The young woman arrived to an interview for a job at Abercrombie Kids wearing a head scarf, or hijab. The hiring manager reportedly noted that the applicant wore the head scarf and could not be hired because she did not fit with the employee look policy. The EEOC claimed that the corporation should have provided exceptions in its employee dress code policy for items worn for religious reasons.
Since the employer did not provide these reasonable accommodations or exceptions, the EEOC filed the lawsuit. The federal court agreed with the EEOC and said that Abercrombie & Fitch did not provide enough evidence that it did not discriminate against the job applicant based on religion.
This particular case occurred in Oklahoma. The EEOC enforces federal employment laws in Nevada and across the country. The EEOC makes sure that employers are following federal laws that prohibit employment discrimination based on an intrinsic characteristic or status, such as sex, race, age, disability, religion or national origin.
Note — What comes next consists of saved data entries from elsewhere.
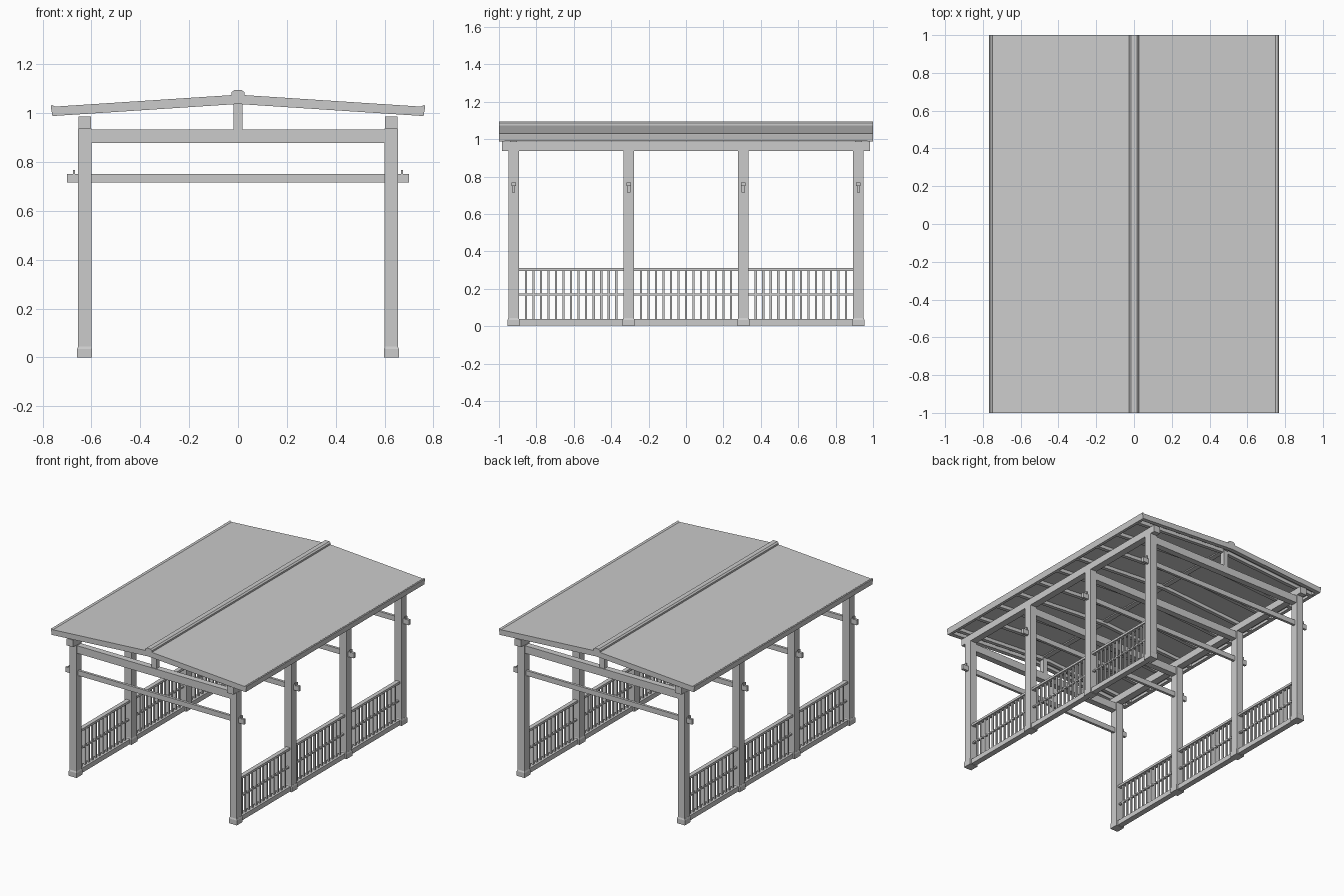
import bpy, bmesh
from mathutils import Vector

if "Cube" in bpy.data.objects:
    bpy.data.objects.remove(bpy.data.objects["Cube"])

POST_X = 0.628
POST_Y = [-0.922, -0.307, 0.307, 0.922]
SLOPE = 0.065


def add_box(bm, x0, x1, y0, y1, z0, z1):
    ring = [(x0, y0), (x1, y0), (x1, y1), (x0, y1)]
    lo = [bm.verts.new((x, y, z0)) for x, y in ring]
    hi = [bm.verts.new((x, y, z1)) for x, y in ring]
    bm.faces.new(lo[::-1])
    bm.faces.new(hi)
    for i in range(4):
        j = (i + 1) % 4
        bm.faces.new((lo[i], lo[j], hi[j], hi[i]))


def add_profile(bm, pts, y0, y1):
    # extrude an x-z outline along y
    a = [bm.verts.new((x, y0, z)) for x, z in pts]
    b = [bm.verts.new((x, y1, z)) for x, z in pts]
    bm.faces.new(a)
    bm.faces.new(b[::-1])
    n = len(pts)
    for i in range(n):
        j = (i + 1) % n
        bm.faces.new((a[j], a[i], b[i], b[j]))


def finish(name, bm):
    bmesh.ops.recalc_face_normals(bm, faces=bm.faces)
    me = bpy.data.meshes.new(name)
    bm.to_mesh(me)
    bm.free()
    ob = bpy.data.objects.new(name, me)
    bpy.context.collection.objects.link(ob)
    return ob


def boxes(name, items):
    bm = bmesh.new()
    for it in items:
        add_box(bm, *it)
    return finish(name, bm)


def profiles(name, items):
    bm = bmesh.new()
    for it in items:
        add_profile(bm, *it)
    return finish(name, bm)


def gable(top, depth, x):
    # bent roof strip with its top at the given ridge height
    e = top - SLOPE * x
    return [(-x, e - depth), (0, top - depth), (x, e - depth), (x, e), (0, top), (-x, e)]


# posts with tapered feet
for sx, side in ((-1, "left"), (1, "right")):
    px = sx * POST_X
    for k, y in enumerate(POST_Y):
        boxes(f"{side}_post_{k}", [(px - .027, px + .027, y - .028, y + .028, 0, .937)])
        bm = bmesh.new()
        add_box(bm, px - .031, px + .031, y - .032, y + .032, 0, .044)
        bm.verts.ensure_lookup_table()
        for v in list(bm.verts):
            if v.co.z > .04:
                v.co.x = px + (v.co.x - px) * .88
                v.co.y = y + (v.co.y - y) * .88
        mid = [e for e in bm.edges if abs(e.verts[0].co.z - e.verts[1].co.z) > .01]
        bmesh.ops.subdivide_edges(bm, edges=mid, cuts=1)
        for v in bm.verts:
            if .01 < v.co.z < .04:
                v.co = Vector((px + (.031 if v.co.x > px else -.031),
                               y + (.032 if v.co.y > y else -.032), .034))
        finish(f"{side}_post_foot_{k}", bm)

    # wall plate along the post tops
    boxes(f"{side}_wall_plate", [(px - .025, px + .025, -.985, .985, .937, .987)])

    # railings between posts
    for b in range(3):
        y0, y1 = POST_Y[b] + .026, POST_Y[b + 1] - .026
        boxes(f"{side}_sill_{b}", [(px - .02, px + .02, y0, y1, .004, .038)])
        boxes(f"{side}_top_rail_{b}", [(px - .015, px + .015, y0, y1, .294, .31)])
        boxes(f"{side}_middle_rail_{b}", [(px - .008, px + .008, y0, y1, .164, .174)])
        step = (y1 - y0) / 14
        boxes(f"{side}_balusters_{b}",
              [(px - .006, px + .006, y0 + i * step - .006, y0 + i * step + .006, .036, .296)
               for i in range(1, 14)])

# cross beams and their wedges
for k, y in enumerate(POST_Y):
    boxes(f"tie_beam_{k}", [(-.605, .605, y - .022, y + .022, .879, .933)])
    boxes(f"through_beam_{k}", [(-.7, .7, y - .009, y + .009, .716, .752)])
    boxes(f"beam_wedges_{k}", [(s * .672 - .004, s * .672 + .004, y - .012, y + .012, .75, .768)
                               for s in (-1, 1)])

# short ridge posts on the end beams
for k in (0, 3):
    y = POST_Y[k]
    boxes(f"ridge_post_{k}", [(-.018, .018, y - .018, y + .018, .93, 1.05)])

# roof deck, rafters and end boards
profiles("roof_deck", [(gable(1.076, .014, .762), -.998, .998)])
profiles("rafters", [(gable(1.066, .028, .752), i * .2049 - .922 - .013, i * .2049 - .922 + .013)
                     for i in range(10)])
profiles("gable_boards", [(gable(1.076, .038, .76), s * .985 - .015, s * .985 + .015)
                          for s in (-1, 1)])

# eave boards with a raised lip
eave = [(.738, .991), (.76, .989), (.766, 1.022), (.767, 1.03), (.762, 1.034), (.754, 1.03), (.745, 1.024)]
profiles("eave_boards", [([(s * x, z) for x, z in eave], -1, 1) for s in (-1, 1)])

# ridge cap
profiles("ridge_cap", [([(-.018, 1.055), (.018, 1.055), (.026, 1.066), (.026, 1.086),
                         (.016, 1.095), (-.016, 1.095), (-.026, 1.086), (-.026, 1.066)], -1, 1)])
Employers need to take care to follow these laws while crafting employee policies or handbooks and corporate hiring policies.
Source: KTUL.com, "Court Agrees With EEOC in Head Scarf Discrimination Lawsuit," Natalie Andes, 16 July 2011